By Luis Liwanag and Jeoffrey Maitem
The Philippine president’s pardon of a U.S. marine convicted of killing a transgender woman has sparked outrage in the country, with opposition leaders and activists upset about what they see as preferential treatment for an American soldier in a former U.S. colony.
President Rodrigo Duterte granted an “absolute pardon” to former U.S. Lance Cpl. Joseph Scott Pemberton saying the former U.S. serviceman had not been treated fairly.
Duterte’s vice president, opposition leader Leni Robredo, criticized what she called the unequal application of the law between the haves and the have-nots.
“Pemberton had lawyers, special detention facilities, a quick, public trial and an appeal,” Robredo said. “Now, it has become clear that he also had resources to have the president look closely at his case.”
“There are so many Filipinos who are in jail with lesser offenses, but are not given the same privilege,” Robredo said. “If you are poor, you will be punished; if you are rich and influential, you will be freed.”
Duterte’s pardon of Pemberton, who was sentenced to 10 years in prison after being convicted of killing Jennifer Laude, “is evidence that the government sides with the powerful,” Robredo said.
The presidential pardon overrode appeals filed by the government and Laude’s family after a district court ruled last week that Pemberton be released after completing six years of his 10-year sentence due to good conduct.
The court’s ruling had already sparked anger in the Philippines with many saying it showed how a bilateral military pact, the Visiting Forces Agreement (VFA), unduly favored the U.S. Critics said Pemberton was receiving preferential treatment because he was imprisoned at a Manila military camp guarded by both Philippine and U.S. security personnel, per the terms of the VFA.
The U.S. embassy declined to comment on the pardon of the former marine.
In 2014, Pemberton, who was then 19, was in the Philippines as part of a U.S. contingent conducting military exercises.
He met Laude at a nightclub in Olongapo city, in Central Luzon. The two went to a motel where she later was found dead with her head pushed into a toilet, according to court records. Pemberton was seen leaving the motel.
Pemberton treated unfairly, Duterte says
Pemberton’s release was announced Monday on Twitter by Foreign Affairs Secretary Teddy Locsin Jr.
In his weekly address later that day, Duterte talked about his decision.
“I am not favoring anybody – neither Pemberton, nor the family” of the victim, Duterte said. “But you know if there is a time where you are called upon to be fair, be fair.”
He said that he told his Justice Secretary Menardo Gueverra, who filed one of the appeals, “You have not treated Pemberton fairly, so I will release him. Pardon. Nobody can question that.”
The president’s decision surprised many, because since coming to power, Duterte has been trying to distance himself from the U.S. and move closer to Washington’s rivals, China and Russia.

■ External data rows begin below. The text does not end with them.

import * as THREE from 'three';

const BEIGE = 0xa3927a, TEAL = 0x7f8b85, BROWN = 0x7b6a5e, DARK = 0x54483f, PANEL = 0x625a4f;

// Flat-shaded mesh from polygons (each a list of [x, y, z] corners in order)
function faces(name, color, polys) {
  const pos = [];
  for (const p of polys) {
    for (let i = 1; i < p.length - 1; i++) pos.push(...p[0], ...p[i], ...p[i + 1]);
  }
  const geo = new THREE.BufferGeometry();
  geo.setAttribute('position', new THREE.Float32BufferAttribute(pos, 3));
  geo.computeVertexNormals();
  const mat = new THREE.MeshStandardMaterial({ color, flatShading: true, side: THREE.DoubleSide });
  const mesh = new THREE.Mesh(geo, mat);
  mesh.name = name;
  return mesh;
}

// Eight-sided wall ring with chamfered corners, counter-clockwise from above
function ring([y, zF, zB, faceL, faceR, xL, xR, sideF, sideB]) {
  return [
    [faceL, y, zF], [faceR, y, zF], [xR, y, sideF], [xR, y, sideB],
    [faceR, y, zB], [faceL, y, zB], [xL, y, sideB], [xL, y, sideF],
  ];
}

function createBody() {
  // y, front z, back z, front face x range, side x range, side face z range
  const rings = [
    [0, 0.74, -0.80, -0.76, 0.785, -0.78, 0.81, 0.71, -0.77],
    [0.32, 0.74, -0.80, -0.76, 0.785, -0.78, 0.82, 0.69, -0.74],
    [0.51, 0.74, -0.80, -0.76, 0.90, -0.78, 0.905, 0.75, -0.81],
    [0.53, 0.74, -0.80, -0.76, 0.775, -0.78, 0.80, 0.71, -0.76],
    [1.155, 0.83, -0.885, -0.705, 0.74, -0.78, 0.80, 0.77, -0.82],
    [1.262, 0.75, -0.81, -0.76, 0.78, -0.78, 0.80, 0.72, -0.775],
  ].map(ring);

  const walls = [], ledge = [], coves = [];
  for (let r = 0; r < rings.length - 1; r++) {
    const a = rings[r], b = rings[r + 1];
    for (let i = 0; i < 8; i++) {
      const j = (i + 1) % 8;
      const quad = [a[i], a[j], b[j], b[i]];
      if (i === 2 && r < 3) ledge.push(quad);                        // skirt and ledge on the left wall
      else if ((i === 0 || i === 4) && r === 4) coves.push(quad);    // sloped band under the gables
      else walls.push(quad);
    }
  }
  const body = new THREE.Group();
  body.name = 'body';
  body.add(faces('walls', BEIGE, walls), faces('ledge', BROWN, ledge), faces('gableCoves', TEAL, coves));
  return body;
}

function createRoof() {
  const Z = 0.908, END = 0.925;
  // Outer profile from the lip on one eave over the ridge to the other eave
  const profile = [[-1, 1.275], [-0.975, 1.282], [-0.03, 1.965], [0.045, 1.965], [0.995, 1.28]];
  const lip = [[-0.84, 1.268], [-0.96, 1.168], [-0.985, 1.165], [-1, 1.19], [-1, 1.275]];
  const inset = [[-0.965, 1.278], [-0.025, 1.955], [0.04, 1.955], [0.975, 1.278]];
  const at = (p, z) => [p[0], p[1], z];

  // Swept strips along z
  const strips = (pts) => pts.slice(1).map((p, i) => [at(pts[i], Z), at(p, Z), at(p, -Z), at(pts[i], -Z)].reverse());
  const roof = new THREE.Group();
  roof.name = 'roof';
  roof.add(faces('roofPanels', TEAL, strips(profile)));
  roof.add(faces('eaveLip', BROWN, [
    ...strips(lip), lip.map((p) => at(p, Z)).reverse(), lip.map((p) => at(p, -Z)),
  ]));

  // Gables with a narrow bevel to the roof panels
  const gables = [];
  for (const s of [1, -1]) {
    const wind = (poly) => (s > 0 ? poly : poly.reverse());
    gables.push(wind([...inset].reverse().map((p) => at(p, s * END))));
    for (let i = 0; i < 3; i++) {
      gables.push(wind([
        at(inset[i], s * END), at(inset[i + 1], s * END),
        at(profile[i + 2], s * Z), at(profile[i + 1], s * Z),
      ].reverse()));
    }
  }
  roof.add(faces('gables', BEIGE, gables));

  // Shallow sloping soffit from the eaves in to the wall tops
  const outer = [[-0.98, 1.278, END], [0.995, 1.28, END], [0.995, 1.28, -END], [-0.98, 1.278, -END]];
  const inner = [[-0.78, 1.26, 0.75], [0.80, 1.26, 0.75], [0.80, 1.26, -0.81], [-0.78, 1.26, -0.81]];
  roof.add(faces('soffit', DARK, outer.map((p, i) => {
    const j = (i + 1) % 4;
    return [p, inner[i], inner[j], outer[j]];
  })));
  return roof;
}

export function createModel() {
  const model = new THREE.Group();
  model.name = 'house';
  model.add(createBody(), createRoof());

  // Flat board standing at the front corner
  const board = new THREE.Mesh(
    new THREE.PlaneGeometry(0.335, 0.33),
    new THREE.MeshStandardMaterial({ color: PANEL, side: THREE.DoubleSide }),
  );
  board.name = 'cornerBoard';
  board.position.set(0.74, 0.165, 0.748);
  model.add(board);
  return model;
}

In January, Duterte threatened to terminate the VFA with Washington but put that plan on hold in June.
In fact, presidential spokesman Harry Roque said last week that the court ruling to release Pemberton early would likely strengthen Duterte’s resolve to end the pact, because the slaying of Jennifer Laude was “symbolic of the killing of the sovereignty of the Philippines.” Roque was formerly a lawyer for the Laude family.
Locsin, however, said in a tweet that those against the early release of Pemberton were “anti-American.”
“Only rabid anti-Americans see wrong in an act of right and fairness. Now America knows who are its friends and who are its implacable enemies in the Philippines,” Locsin said on Twitter.
‘Unbelievable affront’ to Filipinos
For the Laude family, the presidential pardon for Pemberton is “a travesty of Philippine sovereignty and democracy” and “another hallmark of Philippine subservience to the U.S.,” said Virginia Lacsa Suarez, the family’s lawyer.
“This is another injustice not only to Jennifer Laude and family but a grave injustice to the Filipino people.”
Opposition lawmaker Riza Hontiveros concurred, describing the presidential pardon as an “unbelievable affront” to the Filipino people, especially to the LGBTQI+ community.
“While Filipinos who are convicted even of lesser crimes are never accorded such a privilege, an American who brutally killed a Filipina is allowed to walk free by the president himself,” Hontiveros said.
“The Laude family filed a motion for reconsideration over the previous court order on Pemberton’s early release and yet instead of the president showing his support for Jennifer’s family, his own people, he favored an American soldier.”
Several rights groups took to the streets Tuesday in Manila carrying placards urging authorities to keep the American convict in jail.
The development “is open season for discrimination and violence against transgender people and [shows] that American soldiers will continue to get away with murder on Philippine soil,” said a “unity statement” issued by various LGBTQI groups.